Many women know that urinary tract infections (UTIs) can be cleared up
quickly with antibiotics. But this simple problem may become much more
serious in the near future. That’s because drugs used to treat UTIs
are becoming less effective.
“It all boils down to the fact that there are just a few select options
for treating UTIs,” says
Moses Mukai, DO, a board-certified OB/GYN and urogynecologist at
St. Mary High Desert Medical Group. “And as infections become more resistant to current medications,
the chances for real problems are amplified.”
Almost half of all women in the U.S. will get a UTI at least once in their
lifetime. If untreated the infection could mean big trouble, including
damage to kidneys and other organs. For many years, however, there’s
been an easy cure. Most women who experience painful burning during urination
report their symptoms to their doctors who prescribe an antibiotic. With
just a few doses, the pain and discomfort go away relatively quickly.
The problem is that UTIs are mainly caused by E. coli bacteria which, along
with other strains, are
becoming increasingly resistant to today’s drugs. One study of E. coli discovered in urine samples of U.S. patients found
the greatest increases in resistance were for the antibiotics Cipro and Bactrim.
As a result, a new phenomenon is occurring at medical offices and hospitals
around the country. Doctors are noticing the old stand-by drugs aren’t
as effective as in the past. In some cases, doctors have had to resort
to two or three antibiotics to attack the problem. Others use older, less-effective
antibiotics. And still others resort to inserting a catheter into patients’
arms to give antibiotics through a vein because the by-mouth medications
aren’t working any more.
With the hope of slowing down non-resistant strains, many physicians are
re-considering the rate at which they prescribe antibiotics. In the past,
doctors would prescribe antibiotics at the first sign of inflammation
showing up in a urine test, even though the patients had no symptoms.
The belief was that symptoms would automatically occur if an antibiotic
wasn’t used. Now, the advice is to wait for symptoms before prescribing.
The only exception is for pregnant women, who are still given antibiotics
before symptoms occur because UTIs could lead to pre-term labor if left
Also, doctors had been quick to give antibiotics to menopausal women who
presented with urinary pain or cramping. However, in many of these cases,
these problems are due to hormones and not an infection. Patients would
show up repeatedly complaining of the same symptoms despite having taken
several rounds of the drugs. Now, the tendency is to consider other conditions
first in the post-menopausal patient.
There’s also a large-scale effort nationwide to find new drugs to
combat the E. coli that causes the infection in the first place. Scientists

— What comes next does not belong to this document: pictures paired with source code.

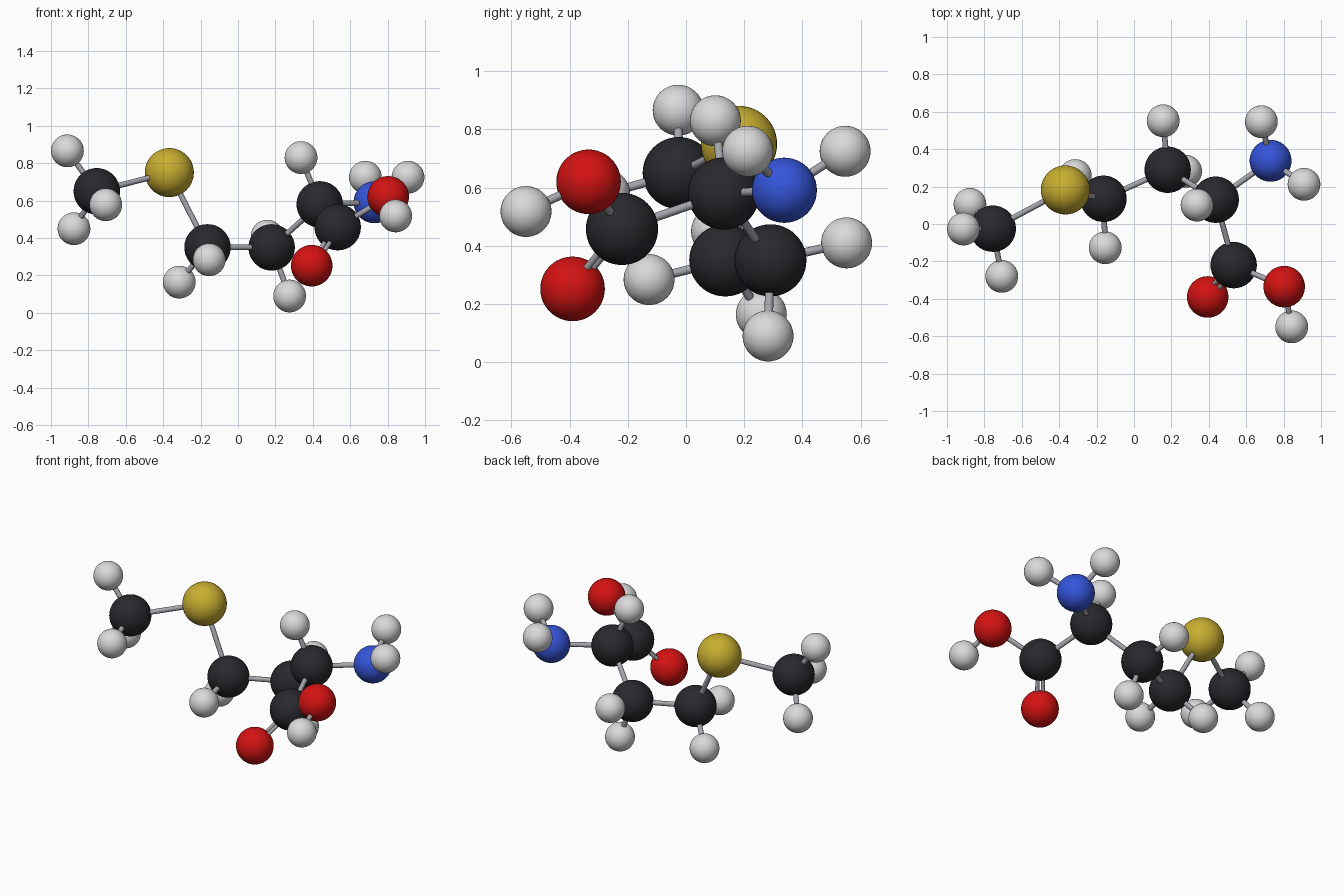
import bpy
from mathutils import Vector

cube = bpy.data.objects.get("Cube")
if cube:
    bpy.data.objects.remove(cube, do_unlink=True)


def make_material(name, colour, roughness=0.4):
    mat = bpy.data.materials.new(name)
    mat.use_nodes = True
    mat.diffuse_color = (*colour, 1)
    shader = mat.node_tree.nodes["Principled BSDF"]
    shader.inputs["Base Color"].default_value = (*colour, 1)
    shader.inputs["Roughness"].default_value = roughness
    return mat


# Each kind of atom has one radius and one colour
KINDS = {
    "carbon": (0.124, make_material("charcoal", (0.022, 0.022, 0.027))),
    "hydrogen": (0.0875, make_material("pale grey", (0.7, 0.7, 0.7))),
    "oxygen": (0.111, make_material("red", (0.66, 0.006, 0.006))),
    "nitrogen": (0.112, make_material("blue", (0.035, 0.09, 0.7))),
    "sulfur": (0.131, make_material("gold", (0.58, 0.42, 0.03))),
}
BOND_GREY = make_material("bond grey", (0.38, 0.38, 0.42))
BOND_RADIUS = 0.015

# Atom name: kind, centre, atom it is bonded to
ATOMS = {
    "methyl_carbon": ("carbon", (-0.755, -0.025, 0.65), None),
    "sulfur_atom": ("sulfur", (-0.367, 0.182, 0.75), "methyl_carbon"),
    "outer_chain_carbon": ("carbon", (-0.163, 0.135, 0.35), "sulfur_atom"),
    "inner_chain_carbon": ("carbon", (0.18, 0.29, 0.35), "outer_chain_carbon"),
    "central_carbon": ("carbon", (0.437, 0.13, 0.58), "inner_chain_carbon"),
    "acid_carbon": ("carbon", (0.533, -0.22, 0.458), "central_carbon"),
    "nitrogen_atom": ("nitrogen", (0.73, 0.338, 0.591), "central_carbon"),
    "double_bonded_oxygen": ("oxygen", (0.394, -0.39, 0.252), "acid_carbon"),
    "hydroxyl_oxygen": ("oxygen", (0.803, -0.335, 0.62), "acid_carbon"),
    "hydroxyl_hydrogen": ("hydrogen", (0.843, -0.55, 0.518), "hydroxyl_oxygen"),
    "back_amine_hydrogen": ("hydrogen", (0.681, 0.547, 0.725), "nitrogen_atom"),
    "side_amine_hydrogen": ("hydrogen", (0.909, 0.212, 0.725), "nitrogen_atom"),
    "central_hydrogen": ("hydrogen", (0.337, 0.101, 0.83), "central_carbon"),
    "inner_back_hydrogen": ("hydrogen", (0.156, 0.552, 0.41), "inner_chain_carbon"),
    "inner_low_hydrogen": ("hydrogen", (0.276, 0.282, 0.09), "inner_chain_carbon"),
    "outer_front_hydrogen": ("hydrogen", (-0.154, -0.127, 0.284), "outer_chain_carbon"),
    "outer_low_hydrogen": ("hydrogen", (-0.314, 0.259, 0.164), "outer_chain_carbon"),
    "methyl_top_hydrogen": ("hydrogen", (-0.912, -0.027, 0.866), "methyl_carbon"),
    "methyl_back_hydrogen": ("hydrogen", (-0.877, 0.105, 0.45), "methyl_carbon"),
    "methyl_front_hydrogen": ("hydrogen", (-0.707, -0.28, 0.578), "methyl_carbon"),
}


def finish(name, mat):
    obj = bpy.context.object
    obj.name = name
    obj.data.materials.append(mat)
    bpy.ops.object.shade_smooth_by_angle()


def add_atom(name, kind, centre):
    radius, mat = KINDS[kind]
    bpy.ops.mesh.primitive_uv_sphere_add(
        segments=40, ring_count=24, radius=radius, location=centre)
    finish(name, mat)


def add_bond(name, start, end, radius=BOND_RADIUS):
    axis = end - start
    bpy.ops.mesh.primitive_cylinder_add(
        vertices=20, radius=radius, depth=axis.length,
        location=(start + end) / 2,
        rotation=axis.to_track_quat("Z", "Y").to_euler())
    finish(name, BOND_GREY)


# Balls, and the rods joining them
for name, (kind, centre, partner) in ATOMS.items():
    add_atom(name, kind, centre)
    if partner is None:
        continue
    start, end = Vector(ATOMS[partner][1]), Vector(centre)
    if name == "double_bonded_oxygen":
        # Two thinner rods side by side
        offset = (end - start).cross(Vector((0, 0, 1))).normalized() * 0.017
        for side, sign in (("left", 1), ("right", -1)):
            add_bond(f"{side}_double_bond", start + offset * sign,
                     end + offset * sign, BOND_RADIUS * 0.8)
    else:
        add_bond(f"{name}_bond", start, end)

are working at developing new technologies to outsmart the bad bacterium.
And, individuals can do their part in avoiding antibiotic-resistant bacterial
infection in the first place. Doing things like wiping down exercise equipment,
cooking meat thoroughly, and washing your hands are no-brainers but need
to be done consistently.
Also, if you need an antibiotic, ask your doctor if you can take a narrow-spectrum
drug for your condition. The broader the antibiotic, the more you risk
destroying beneficial bacteria and giving those bad germs further opportunity
to gain resistance.
Learn more about
Dr. Mukai. Learn more about
St. Mary High Desert Medical Group. If you’re looking for a quality OB/GYN or urogynecologist, click
here to find a St. Joseph Health physician in your area who fits your needs.
Have you had a positive experience with prescription antibiotics for a
UTI or other women’s health condition? Share your success story
in the comments.
This information is not intended as a substitute for professional medical
care. Always follow your healthcare professional's instructions.